EXERCISE PROMPT: Among the entries below, only the lines starting at the one with "return g.center().rotateY(Math.PI / 2);" and ending at the one with "return loft(segments +", both included, are to be printed exactly.

INFORMATION:
- - - - - - -

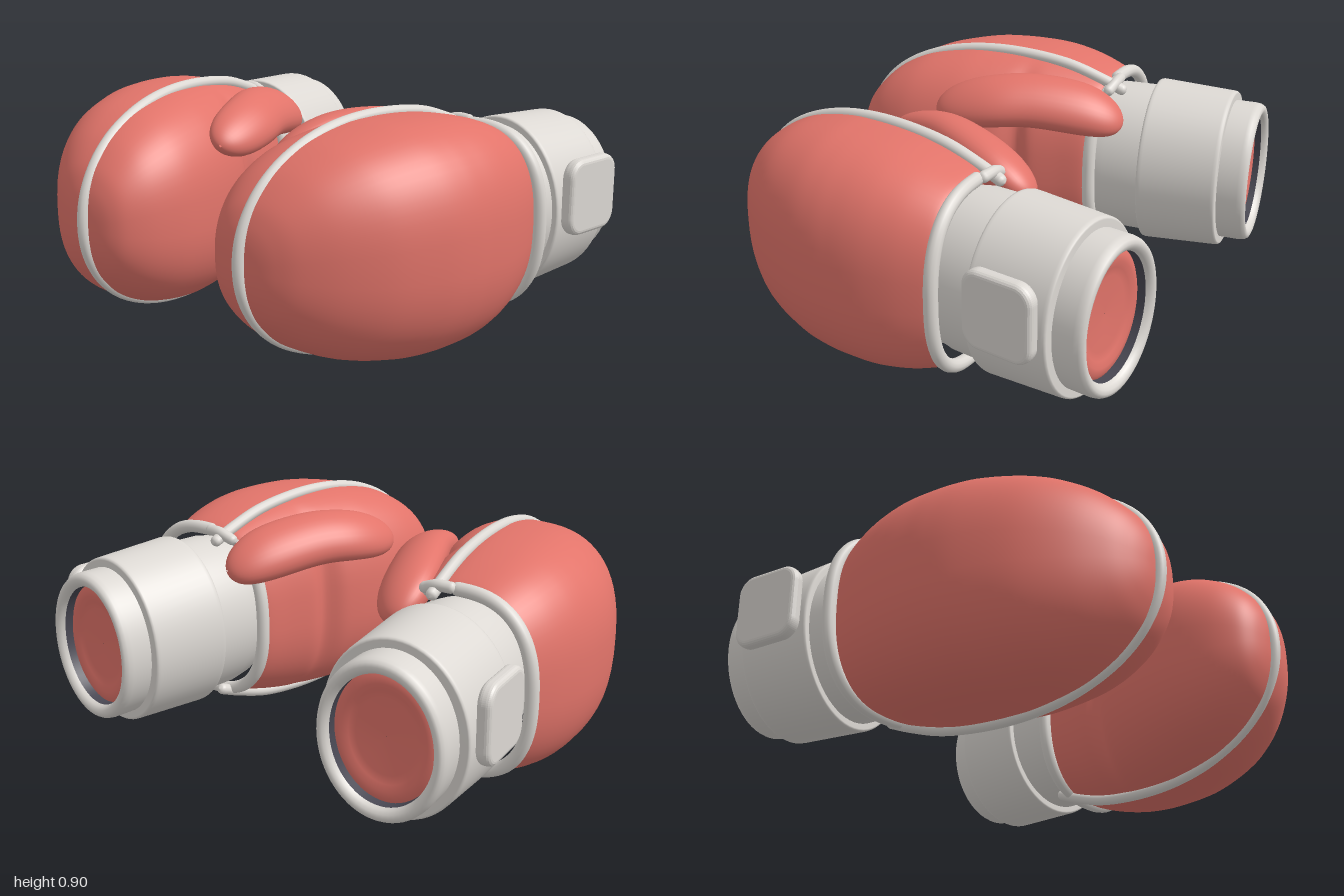
import * as THREE from 'three';
import { mergeVertices } from 'three/addons/utils/BufferGeometryUtils.js';

const paint = (name, color) => Object.assign(new THREE.MeshStandardMaterial({ color }), { name });
const vec = (p) => new THREE.Vector3(...p);
const CY = 0.457; // height of the glove's centre line

// Smooth skin: f(u, v) gives a point, u runs along, v runs around
function loft(nu, nv, f) {
  const pos = [], idx = [];
  for (let i = 0; i <= nu; i++) for (let j = 0; j < nv; j++) pos.push(...f(i / nu, j / nv));
  for (let i = 0; i < nu; i++) for (let j = 0; j < nv; j++) {
    const a = i * nv + j, b = i * nv + (j + 1) % nv;
    idx.push(a, b, a + nv, b, b + nv, a + nv);
  }
  const g = new THREE.BufferGeometry();
  g.setAttribute('position', new THREE.Float32BufferAttribute(pos, 3));
  g.setIndex(idx);
  g.computeVertexNormals();
  return g;
}

// Body sections: z, inner x, outer x, half height
const SECTIONS = [
  [-0.235, 0.36, 0.885, 0.335], [-0.2, 0.328, 0.905, 0.362], [-0.1, 0.295, 0.935, 0.396],
  [0, 0.26, 0.952, 0.418], [0.08, 0.232, 0.957, 0.428], [0.16, 0.203, 0.954, 0.432],
  [0.25, 0.172, 0.945, 0.432], [0.36, 0.146, 0.918, 0.425], [0.5, 0.133, 0.858, 0.397],
  [0.6, 0.141, 0.795, 0.361], [0.7, 0.17, 0.706, 0.301], [0.78, 0.217, 0.607, 0.22],
  [0.82, 0.267, 0.53, 0.149], [0.84, 0.33, 0.462, 0.079], [0.846, 0.393, 0.397, 0.003],
];
const LAST = SECTIONS.length - 1;
const spline = new THREE.CubicInterpolant(SECTIONS.map((_, i) => i), SECTIONS.flat(), 4);
const bulge = (c) => Math.sign(c) * Math.abs(c) ** 0.8;

function bodyPoint(u, v) {
  const [z, x0, x1, h] = spline.evaluate(u * LAST);
  const a = v * Math.PI * 2, c = Math.cos(a);
  // Upright palm crease on the inner side
  const crease = 0.04 * Math.max(0, -c) ** 2 * Math.exp(-(((z - 0.08) / 0.045) ** 2));
  return [(x0 + x1) / 2 + (x1 - x0) / 2 * bulge(c) + crease, CY + h * bulge(Math.sin(a)), z];
}

// Piping path: over the top, round the tip and back underneath, as z and height
const ARC = [[-0.29, 0.322], [-0.2, 0.358], [-0.05, 0.404], [0.2, 0.428], [0.4, 0.412],
  [0.55, 0.37], [0.68, 0.302], [0.77, 0.218], [0.83, 0.11]];
const seamPoints = [...ARC, [0.848, 0], ...ARC.map(([z, h]) => [z, -h]).reverse()]
  .map(([z, h]) => vec([0.485 - 0.115 * z, CY + h, z]));

// Thumb: flattened capsule along a bent path
const thumbPath = new THREE.CatmullRomCurve3([
  [0.41, 0.69, -0.35], [0.345, 0.735, -0.2], [0.258, 0.765, 0], [0.195, 0.757, 0.14], [0.135, 0.71, 0.37],
].map(vec));

function thumbPoint(t, v) {
  const u = (1 - Math.cos(Math.PI * (0.01 + 0.98 * t))) / 2;
  const p = thumbPath.getPointAt(u), a = v * Math.PI * 2;
  const r = (0.122 - 0.012 * u) * Math.sqrt(1 - Math.abs(2 * u - 1) ** 4);
  const side = r * Math.cos(a);
  return [p.x + side * 0.86, p.y + side * 0.3 + r * 0.78 * Math.sin(a), p.z + side * 0.4];
}

function roundedPlate(w, h, r, depth, bevel) {
  const s = new THREE.Shape(), x = w / 2 - bevel - r, y = h / 2 - bevel - r;
  [[x, y], [-x, y], [-x, -y], [x, -y]].forEach(([cx, cy], i) =>
    s.absarc(cx, cy, r, i * Math.PI / 2, (i + 1) * Math.PI / 2));
  const g = new THREE.ExtrudeGeometry(s, {
    depth: depth - 2 * bevel, bevelSize: bevel, bevelThickness: bevel, bevelSegments: 4, curveSegments: 8,
  });
  return g.center().rotateY(Math.PI / 2);
}

// Oval lathe along the slanted wrist axis; profile is [radius, distance back]
function wrist(profile, aspect) {
  const g = new THREE.LatheGeometry(profile.map((p) => new THREE.Vector2(...p)), 64);
  return g.scale(aspect, 1, 1).rotateX(-Math.PI / 2).rotateY(-0.135).translate(0.626, CY, -0.405);
}

// Cord with rounded ends; axis is a direction the path never follows
function cord(points, r, segments, axis) {
  const curve = new THREE.CatmullRomCurve3(points);
  return loft(segments + 8, 12, (t, v) => {
    const k = Math.round(t * (segments + 8)) - 4;
    const u = THREE.MathUtils.clamp(k / segments, 0, 1);
    const over = (k - u * segments) / 4;
    const d = curve.getTangentAt(u), a = v * Math.PI * 2;
    const b = vec(axis).cross(d).normalize(), n = d.clone().cross(b);
    const rr = r * Math.max(0.02, Math.sqrt(1 - over * over));
    return curve.getPointAt(u).addScaledVector(d, over * r).addScaledVector(b, rr * Math.cos(a))
      .addScaledVector(n, rr * Math.sin(a)).toArray();
  });
}

const hemPoint = (a) => vec([0.62 + 0.29 * bulge(Math.cos(a)), CY + 0.343 * bulge(Math.sin(a)), -0.238]);

export function createModel() {
  const red = paint('red leather', 0xe2746a);
  const grey = paint('pale grey trim', 0xdcd8d3);
  const dark = paint('dark lining', 0x484752);

  // Hem runs round the wrist and leaves a gap at the top for the lace
  const hem = [];
  for (let i = 0; i <= 48; i++) hem.push(hemPoint(1.62 - (i / 48) * 5.45));

  const parts = [
    ['body', loft(84, 64, bodyPoint), red],
    ['thumb', loft(40, 32, thumbPoint), red],
    ['piping', cord(seamPoints, 0.023, 130, [1, 0, 0]), grey],
    ['hem', cord(hem, 0.026, 120, [0, 0, 1]), grey],
    ['laceBridge', cord([2.45, 2.2, 1.9, 1.62].map(hemPoint), 0.016, 16, [0, 0, 1]), grey],
    ['laceKnot', cord([[0.465, 0.785, -0.257], [0.52, 0.806, -0.264], [0.575, 0.806, -0.257]].map(vec),
      0.022, 12, [0, 0, 1]), grey],
    ['sleeve', wrist([[0.3, -0.22], [0.314, -0.15], [0.316, 0.02]], 0.845), grey],
    ['wristBand', wrist([[0.3, 0.001], [0.337, 0], [0.343, 0.003], [0.345, 0.01], [0.345, 0.02], [0.331, 0.306],
      [0.33, 0.316], [0.326, 0.322], [0.32, 0.324], [0.27, 0.324]], 0.845), grey],
    ['cuffRim', wrist([[0.294, 0.31], [0.294, 0.405], [0.291, 0.423], [0.283, 0.436], [0.27, 0.441],
      [0.256, 0.438], [0.244, 0.428], [0.238, 0.415]], 0.82), grey],
    ['cuffLining', wrist([[0.238, 0.415], [0.238, 0.375]], 0.82), dark],
    ['cuffPadding', wrist([[0.238, 0.38], [0.22, 0.391], [0.195, 0.393], [0.17, 0.385], [0.14, 0.378],
      [0.001, 0.374]], 0.82), red],
    ['strapPad', roundedPlate(0.285, 0.297, 0.05, 0.055, 0.02).rotateY(-0.135).translate(0.956, 0.522, -0.527), grey],
  ];

  const model = new THREE.Group();
  model.name = 'glovePair';
  for (const side of [1, -1]) {
    const glove = new THREE.Group();
    glove.name = side > 0 ? 'leftGlove' : 'rightGlove';
    for (const [name, source, material] of parts) {
      const g = source.index ? source.clone() : mergeVertices(source);
      if (side < 0) {
        g.scale(-1, 1, 1);
        g.index.array.reverse(); // keep faces outward after mirroring
      }
      const mesh = new THREE.Mesh(g, material);
      mesh.name = name;
      glove.add(mesh);
    }
    model.add(glove);
  }
  return model;
}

- - - - - - -

RESULT OF THE EXERCISE:
  return g.center().rotateY(Math.PI / 2);
}

// Oval lathe along the slanted wrist axis; profile is [radius, distance back]
function wrist(profile, aspect) {
  const g = new THREE.LatheGeometry(profile.map((p) => new THREE.Vector2(...p)), 64);
  return g.scale(aspect, 1, 1).rotateX(-Math.PI / 2).rotateY(-0.135).translate(0.626, CY, -0.405);
}

// Cord with rounded ends; axis is a direction the path never follows
function cord(points, r, segments, axis) {
  const curve = new THREE.CatmullRomCurve3(points);
  return loft(segments + 8, 12, (t, v) => {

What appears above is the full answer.